They are a West African ethnic group descended from the Mali Empire. Read on to learn more about their origins. The origins of the Mandinka ethnicity in The Gambia can be traced back to Manding Kangaba , which was one of the kingdoms of the ancient Mali Empire. These include Mandinga, Mandinka, Mandingo and Mandinko as they are widely referred to in areas close to the Guinea Conakry and Guinea Bissau borders, all the way to Saloum and throughout the whole of present-day The Gambia. However, the group gained their independence from previous empires in the 13th century and founded their own kingdom, which stretched across West Africa.
Grojin Samori was one of the best patriot, nationalist, warrior during his time. There are indications that the main movements of many of these peoples occurred in the fourteenth and fifteenth centuries. The Mandinka or Malinke also known as ManinkaMandingMandingoMandenka and Mandinia  are a West African ethnic group with an estimated global population of 11 million the other three largest ethnic groups in Africa being the unrelated FulaHausa and Songhai peoples. Wassoulou Empire He was exiled to Gabon where he died two years later on June 2, Islam has been blended with indigenous beliefs that involve worshiping the spirits of the land.
Who are the Mandinka?

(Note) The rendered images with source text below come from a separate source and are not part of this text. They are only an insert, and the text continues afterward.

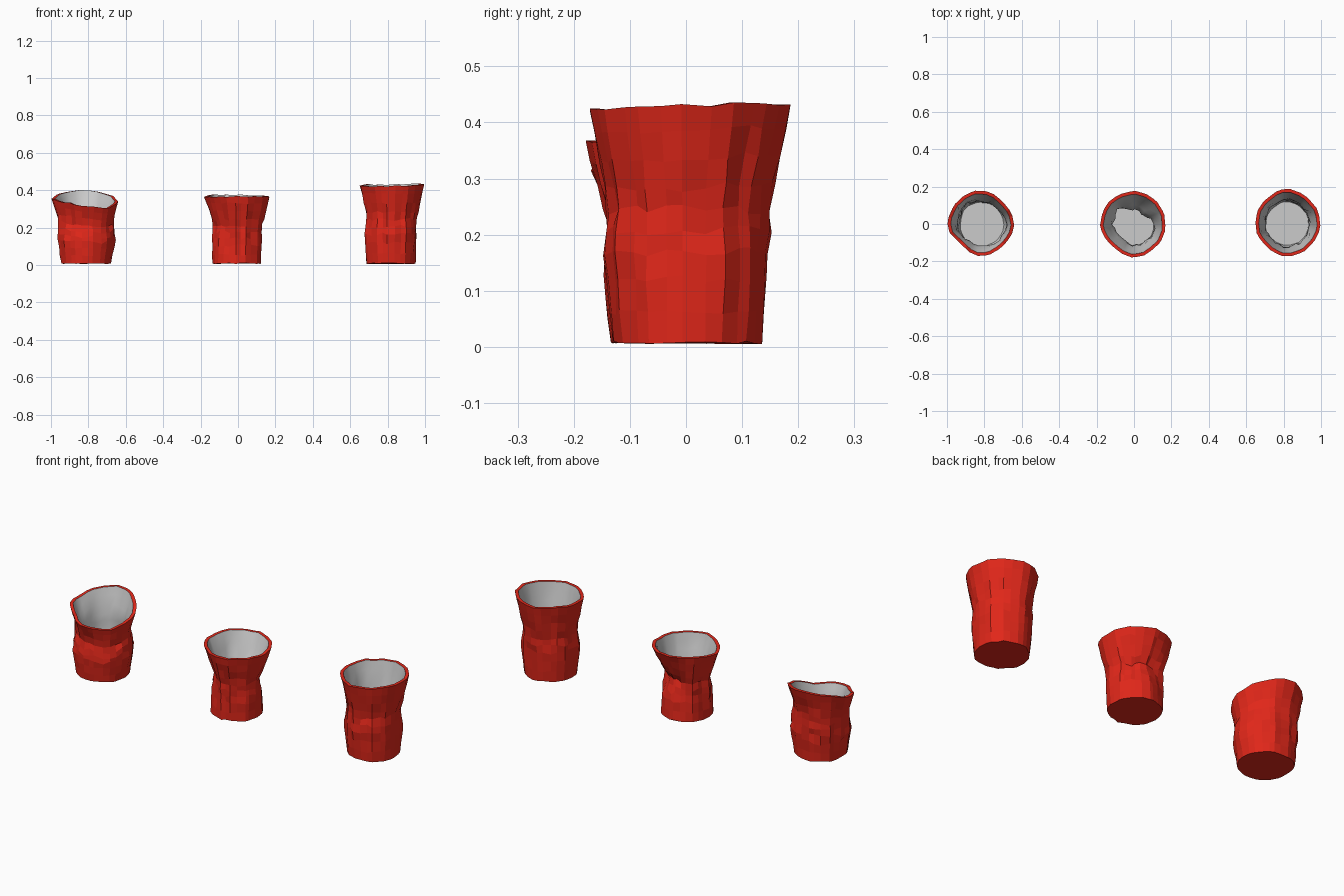
import bpy, bmesh, math, random

if "Cube" in bpy.data.objects:
    bpy.data.objects.remove(bpy.data.objects["Cube"])

SIDES = 26
WALL = 0.017

red = bpy.data.materials.new("red_plastic")
red.diffuse_color = (0.75, 0.02, 0.01, 1)
red.use_nodes = True
red.node_tree.nodes["Principled BSDF"].inputs["Base Color"].default_value = red.diffuse_color


def around(vals, a):
    """Smoothly interpolate evenly spaced values around a circle."""
    n = len(vals)
    t = (a / math.tau * n) % n
    i, f = int(t), t % 1
    f = f * f * (3 - 2 * f)
    return vals[i % n] * (1 - f) + vals[(i + 1) % n] * f


def radius(levels, h, a):
    """Blend the crumpled cross-sections with height."""
    for (h0, r0), (h1, r1) in zip(levels, levels[1:]):
        if h <= h1:
            f = (h - h0) / (h1 - h0)
            return around(r0, a) * (1 - f) + around(r1, a) * f
    return around(levels[-1][1], a)


def skin(bm, rings, flip=False):
    for lo, hi in zip(rings, rings[1:]):
        for i in range(SIDES):
            j = (i + 1) % SIDES
            q = [lo[i], lo[j], hi[j], hi[i]]
            bm.faces.new(q[::-1] if flip else q)


def finish(bm, name, mat=None):
    me = bpy.data.meshes.new(name)
    bm.to_mesh(me)
    bm.free()
    ob = bpy.data.objects.new(name, me)
    bpy.context.collection.objects.link(ob)
    if mat:
        me.materials.append(mat)
    return ob


def cup(name, cx, levels, rim_z, seed):
    rnd = random.Random(seed)
    heights = [0, .13, .27, .38, .47, .56, .66, .78, .9, 1]
    angles = [math.tau * (i + rnd.uniform(-.25, .25)) / SIDES for i in range(SIDES)]
    folds = [rnd.uniform(-.005, .005) for _ in angles]
    outer_pts, inner_pts = [], []
    for h in heights:
        o, n = [], []
        for a, fold in zip(angles, folds):
            mid = math.sin(math.pi * h)
            r = radius(levels, h, a) + fold * (.4 + mid) + rnd.uniform(-.005, .005) * mid
            z = .008 + h * (around(rim_z, a) - .008)
            z += rnd.uniform(-.009, .009) * mid + rnd.uniform(-.003, .003)
            o.append((cx + r * math.cos(a), r * math.sin(a), z))
            ri = r - WALL
            n.append((cx + ri * math.cos(a), ri * math.sin(a), max(z, .03) if h else .03))
        outer_pts.append(o)
        inner_pts.append(n)

    # Faceted red shell with closed base and rim lip
    bm = bmesh.new()
    rings = [[bm.verts.new(p) for p in ring] for ring in outer_pts]
    rings.append([bm.verts.new(p) for p in inner_pts[-1]])
    skin(bm, rings)
    bm.faces.new(rings[0][::-1])
    finish(bm, name + "_shell", red)

    # Grey lining with floor
    bm = bmesh.new()
    rings = [[bm.verts.new(p) for p in ring] for ring in inner_pts]
    skin(bm, rings, flip=True)
    bm.faces.new(rings[0])
    lining = finish(bm, name + "_lining")
    for p in lining.data.polygons:
        p.use_smooth = len(p.vertices) == 4


# Cross-section radii every 45 degrees from +x, keyed by relative height
cup("left_cup", -.82, [
    (0, [.14, .135, .132, .132, .125, .132, .135, .138]),
    (.42, [.16, .15, .14, .142, .145, .148, .15, .152]),
    (.7, [.15, .125, .142, .145, .142, .125, .132, .143]),
    (1, [.178, .166, .18, .172, .178, .15, .172, .166])],
    [.34, .38, .4, .385, .355, .335, .315, .305], 3)

cup("middle_cup", 0, [
    (0, [.122, .125, .13, .135, .135, .135, .13, .128]),
    (.3, [.122, .115, .12, .135, .132, .125, .13, .132]),
    (.56, [.122, .08, .09, .13, .125, .11, .132, .135]),
    (.82, [.155, .14, .145, .16, .155, .145, .162, .155]),
    (1, [.168, .17, .175, .178, .18, .165, .178, .17])],
    [.365, .37, .375, .375, .365, .365, .365, .365], 8)

cup("right_cup", .82, [
    (0, [.132, .13, .136, .132, .135, .132, .13, .132]),
    (.36, [.14, .14, .14, .148, .15, .145, .142, .145]),
    (.6, [.14, .13, .15, .14, .132, .13, .138, .14]),
    (1, [.178, .175, .187, .175, .172, .165, .173, .17])],
    [.43, .435, .43, .43, .425, .423, .422, .425], 14)
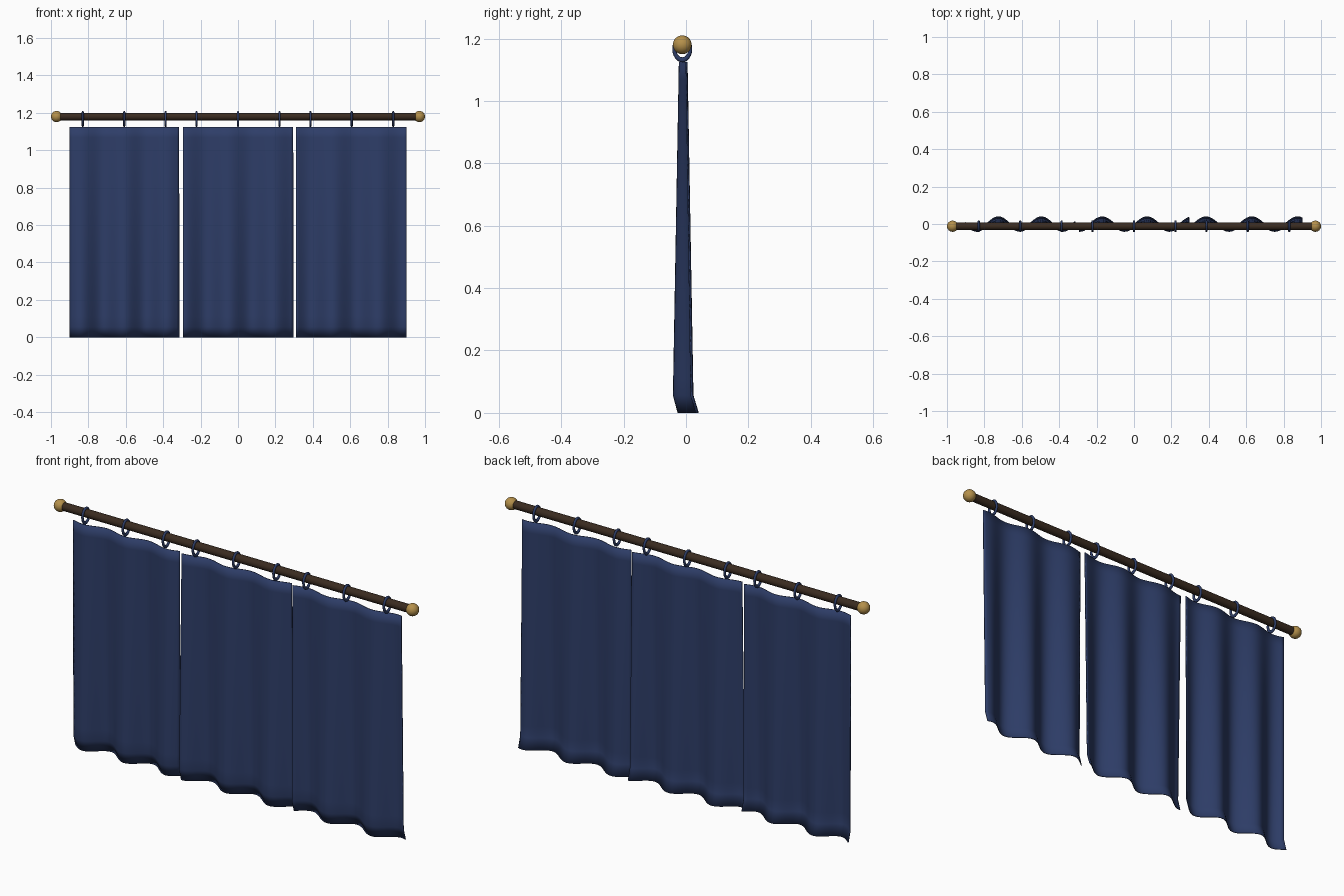
import bpy, bmesh, math

if "Cube" in bpy.data.objects:
    bpy.data.objects.remove(bpy.data.objects["Cube"])

ROD_Y, ROD_Z = -0.012, 1.18


def material(name, rgb):
    m = bpy.data.materials.new(name)
    m.diffuse_color = (*rgb, 1)
    m.use_nodes = True
    m.node_tree.nodes["Principled BSDF"].inputs["Base Color"].default_value = m.diffuse_color
    return m


blue = material("navy_cloth", (0.027, 0.047, 0.138))
wood = material("dark_wood", (0.042, 0.024, 0.014))
brass = material("brass", (0.46, 0.28, 0.07))


def finish(obj, name, mat):
    obj.name = name
    obj.data.materials.append(mat)
    return obj


# Rod
bpy.ops.mesh.primitive_cylinder_add(vertices=24, radius=0.02, depth=1.92,
                                    location=(0, ROD_Y, ROD_Z), rotation=(0, math.pi / 2, 0))
bpy.ops.object.shade_smooth_by_angle()
finish(bpy.context.object, "rod", wood)

# Round finials on the rod ends
for side, label in ((-1, "left"), (1, "right")):
    bpy.ops.mesh.primitive_uv_sphere_add(segments=24, ring_count=16, radius=0.03,
                                         location=(side * 0.97, ROD_Y, ROD_Z))
    bpy.ops.object.shade_smooth()
    finish(bpy.context.object, label + "_finial", brass)

# Oval rings, three to each panel
for i, x in enumerate((-0.83, -0.608, -0.387, -0.222, 0, 0.222, 0.387, 0.608, 0.83)):
    bpy.ops.mesh.primitive_torus_add(major_radius=0.026, minor_radius=0.006,
                                     major_segments=24, minor_segments=10,
                                     location=(x, ROD_Y, 1.167), rotation=(0, math.pi / 2, 0))
    ring = bpy.context.object
    for v in ring.data.vertices:  # local x points down: stretch the loop vertically
        v.co.x *= 1.35
    bpy.ops.object.shade_smooth()
    finish(ring, f"ring_{i + 1}", blue)


def panel(name, x0, x1, peak, period, cols=44, rows=20, height=1.125):
    """Hanging cloth whose folds deepen downward, with a hem kicked back."""
    bm = bmesh.new()
    grid = []
    for r in range(rows + 1):
        drop = 1 - r / rows
        row = []
        for c in range(cols + 1):
            x = x0 + (x1 - x0) * c / cols
            fold = math.cos(2 * math.pi * (x - peak) / period)
            y = -0.009 + (0.012 + 0.02 * drop) * fold
            if r == 0:
                y += 0.016
            row.append(bm.verts.new((x, y, height * r / rows)))
        grid.append(row)
    for r in range(rows):
        for c in range(cols):
            bm.faces.new((grid[r][c], grid[r][c + 1], grid[r + 1][c + 1], grid[r + 1][c]))
    mesh = bpy.data.meshes.new(name)
    bm.to_mesh(mesh)
    bm.free()
    obj = bpy.data.objects.new(name, mesh)
    bpy.context.collection.objects.link(obj)
    mesh.shade_smooth()
    solid = obj.modifiers.new("cloth_thickness", 'SOLIDIFY')
    solid.thickness = 0.004
    solid.offset = 0
    finish(obj, name, blue)


# Three cloth panels
panel("left_panel", -0.9, -0.315, -0.725, 0.23)
panel("middle_panel", -0.295, 0.295, -0.17, 0.24)
panel("right_panel", 0.31, 0.9, 0.385, 0.245)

Posted by: Dr. Samori was a great warrior who fought imperialism in the 19th century such as many leaders today. He refused to submit to French colonization and thus chose the path of confrontation using warfare and diplomacy. Until the age of 20, Samori was a trader. After his mother was captured in a slave raid by the king Sori Birama, he offered to serve in his army and excelled by his military prowess and skills. His state was well-organized and efficient. They were equipped with European guns.